APRA chairman Wayne Byres has admitted Australia is "not entirely the master of its destiny" when it comes to capital ratios, with international developments set to dominate talks between the regulator and industry.
Speaking at a Finsia Regulators Panel last week, APRA chairman Wayne Byres noted that the Financial System Inquiry has tasked the prudential regulator with ensuring Australian banks are 'unquestionably strong' by the end of 2016.
The big four banks have raised close to $20 billion in capital this year in order to lift their capital ratios to satisfy APRA – although Mr Byres has indicated that being 'unquestionably strong' requires "more than just plenty of capital".
Mr Byres said international banking regulations will have a major bearing on Australia's eventual capital ratios, with the Basel Committee set to make a determination in the new year.
"Even if we could quickly agree domestically what an unquestionably strong bank looked like, we are not entirely masters of our own destiny: we must also be mindful of international developments," he said.
"Settling on a framework that makes sense for Australia, while at the same time continuing to meet international standards, will require a lot of time and attention during the year ahead.
"The task is quite manageable, but will require industry participants to be ready to constructively participate in the debate," he said.
Australia is fortunate not to be starting from a position of weakness, Mr Byres said.
"We continue to have a soundly capitalised banking system overall in Australia and, with the aid of recent capital raisings, the relative positioning of the major bank capital ratios against their international peers is much closer to that recommended by the Financial System Inquiry.

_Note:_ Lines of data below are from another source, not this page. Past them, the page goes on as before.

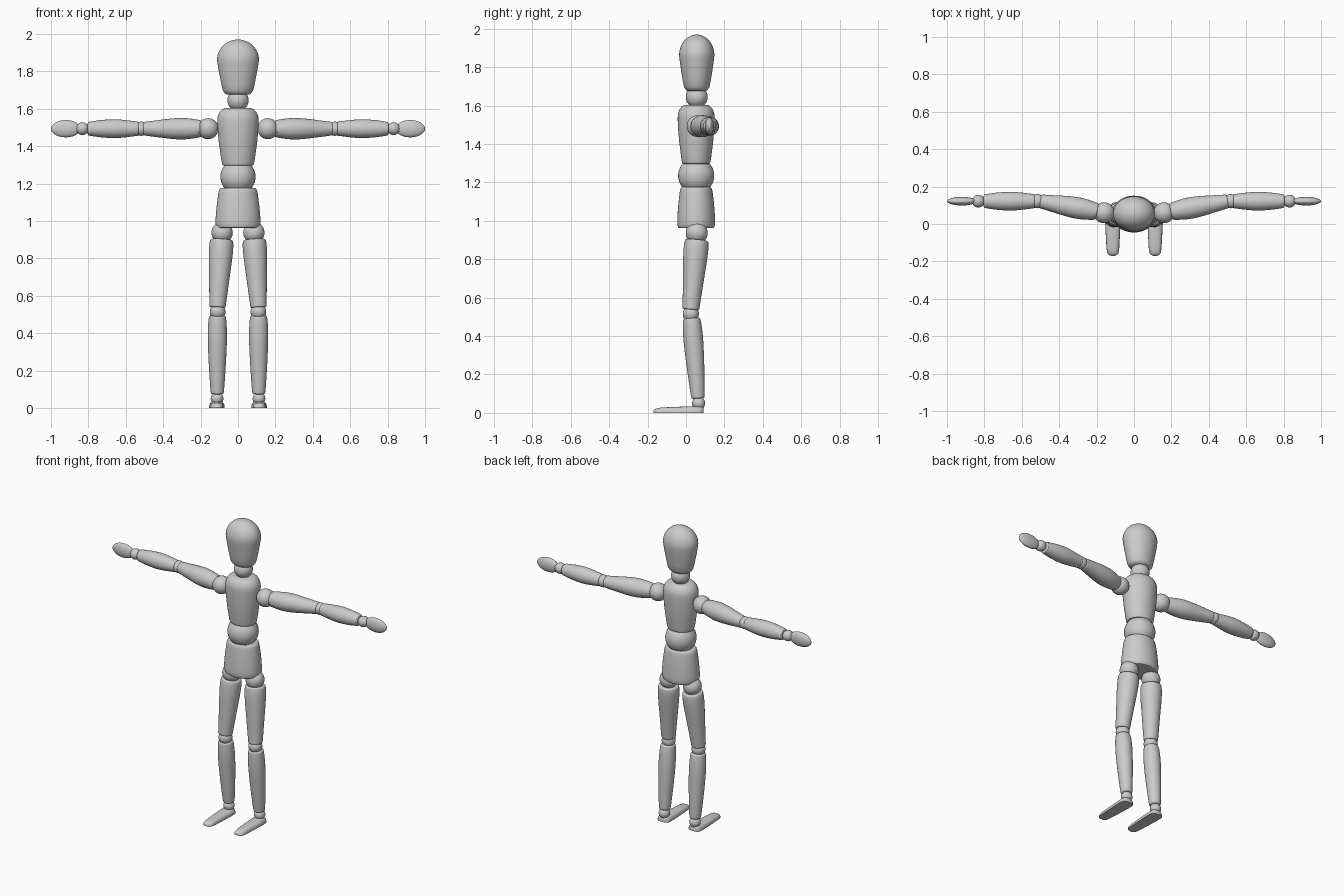
import bpy, bmesh, math
from mathutils import Vector

if "Cube" in bpy.data.objects:
    bpy.data.objects.remove(bpy.data.objects["Cube"])

Y = 0.056  # depth of the body axis


def finish(name, bm, bevel=0.0):
    bmesh.ops.recalc_face_normals(bm, faces=bm.faces)
    me = bpy.data.meshes.new(name)
    bm.to_mesh(me)
    bm.free()
    ob = bpy.data.objects.new(name, me)
    bpy.context.collection.objects.link(ob)
    bpy.context.view_layer.objects.active = ob
    ob.select_set(True)
    if bevel:
        m = ob.modifiers.new("soft_rim", 'BEVEL')
        m.width, m.segments = bevel, 3
        m.limit_method, m.angle_limit = 'ANGLE', math.radians(50)
    bpy.ops.object.shade_smooth_by_angle(angle=math.radians(50))
    ob.select_set(False)
    return ob


def smooth_profile(pts, steps=4):
    # Catmull-Rom through (t, r) points
    p = [Vector(q) for q in pts]
    p = [2 * p[0] - p[1]] + p + [2 * p[-1] - p[-2]]
    out = []
    for i in range(1, len(p) - 2):
        a, b, c, d = p[i - 1:i + 3]
        for k in range(steps):
            t = k / steps
            out.append(0.5 * (2 * b + (c - a) * t + (2 * a - 5 * b + 4 * c - d) * t * t
                              + (3 * b - a - 3 * c + d) * t ** 3))
    return out + [p[-2]]


def turned(name, p0, p1, profile, scale=(1, 1), bevel=0.008, smooth=True, n=40):
    # lathe-turned solid along p0 -> p1, profile of (fraction, radius)
    p0, p1 = Vector(p0), Vector(p1)
    rot = Vector((0, 0, 1)).rotation_difference(p1 - p0)
    bm = bmesh.new()
    rings = []
    for t, r in (smooth_profile(profile) if smooth else profile):
        c = p0.lerp(p1, t)
        rings.append([bm.verts.new(c + rot @ Vector((
            r * scale[0] * math.cos(2 * math.pi * i / n),
            r * scale[1] * math.sin(2 * math.pi * i / n), 0))) for i in range(n)])
    for a, b in zip(rings, rings[1:]):
        for i in range(n):
            bm.faces.new((a[i], a[(i + 1) % n], b[(i + 1) % n], b[i]))
    bm.faces.new(rings[0])
    bm.faces.new(rings[-1])
    return finish(name, bm, bevel)


def ball(name, c, r):
    bm = bmesh.new()
    bmesh.ops.create_uvsphere(bm, u_segments=32, v_segments=20, radius=r)
    bmesh.ops.translate(bm, verts=bm.verts, vec=c)
    return finish(name, bm)


def foot(name, x):
    # domed upper over a flat sole: (y, half width, height)
    secs = [(-.170, .010, .010), (-.166, .021, .017), (-.155, .030, .023), (-.13, .034, .028),
            (-.06, .038, .031), (.02, .042, .034), (.065, .042, .036), (.083, .036, .034),
            (.092, .022, .028)]
    n = 14
    bm = bmesh.new()
    rings = []
    for y, w, h in secs:
        ring = []
        for i in range(n + 1):
            c, s = math.cos(math.pi * i / n), math.sin(math.pi * i / n)
            ring.append(bm.verts.new((x + w * math.copysign(abs(c) ** .7, c), y, h * abs(s) ** .7)))
        rings.append(ring)
    for a, b in zip(rings, rings[1:]):
        for i in range(n):
            bm.faces.new((a[i], a[i + 1], b[i + 1], b[i]))
        bm.faces.new((a[n], a[0], b[0], b[n]))
    bm.faces.new(rings[0])
    bm.faces.new(rings[-1])
    finish(name, bm)


# head with a domed crown
head = [(0, .062), (.03, .073), (.07, .081), (.2, .090), (.4, .1015), (.55, .109)]
head += [(.63 + .37 * math.sin(a), .112 * math.cos(a)) for a in
         (math.pi / 2 * k / 12 for k in range(12))] + [(.9995, .004)]
turned("head", (0, Y, 1.677), (0, Y, 1.97), head, (1, .82), 0, False)
ball("neck", (0, Y, 1.645), .057)

# torso
turned("chest", (0, Y - .003, 1.297), (0, Y - .003, 1.603),
       [(0, .081), (.04, .086), (.2, .094), (.45, .104), (.7, .110), (.84, .109), (.93, .098),
        (.98, .083), (1, .070)], (1, .87), .004)
ball("waist", (0, Y - .003, 1.235), .094)
turned("pelvis", (0, Y - .003, .963), (0, Y - .003, 1.176),
       [(0, .112), (.06, .118), (.2, .120), (.5, .115), (.8, .107), (.94, .101), (1, .092)],
       (1, .82), .004)

for side, s in (("left", 1), ("right", -1)):
    # leg
    ball(side + "_hip", (s * .085, Y, .937), .057)
    turned(side + "_thigh", (s * .110, .025, .537), (s * .087, Y, .90),
           [(0, .043), (.15, .047), (.45, .055), (.75, .063), (.92, .064), (1, .060)])
    ball(side + "_knee", (s * .109, .025, .515), .042)
    turned(side + "_shin", (s * .111, .063, .075), (s * .110, .029, .493),
           [(0, .034), (.1, .038), (.4, .046), (.7, .051), (.9, .049), (1, .044)])
    ball(side + "_ankle", (s * .112, .066, .05), .034)
    foot(side + "_foot", s * .113)

    # arm
    z = 1.493
    ball(side + "_shoulder", (s * .16, Y + .004, z), .056)
    turned(side + "_upper_arm", (s * .195, .066, z), (s * .503, .122, z),
           [(0, .043), (.1, .050), (.3, .057), (.5, .055), (.8, .044), (1, .036)])
    ball(side + "_elbow", (s * .517, .122, z), .038)
    turned(side + "_forearm", (s * .53, .122, z), (s * .804, .122, z),
           [(0, .037), (.2, .044), (.45, .050), (.7, .047), (.9, .040), (1, .035)])
    ball(side + "_wrist", (s * .832, .122, z), .034)
    turned(side + "_hand", (s * .856, .122, z), (s * 1.0, .122, z),
           [(0, .024), (.08, .034), (.25, .043), (.45, .046), (.65, .043), (.82, .034),
            (.94, .020), (.985, .010), (1, .002)], (1, .5), 0)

"That means that, given where we are today, APRA and the banking industry have time to manage the transition to any new requirements in an orderly fashion," Mr Byres said.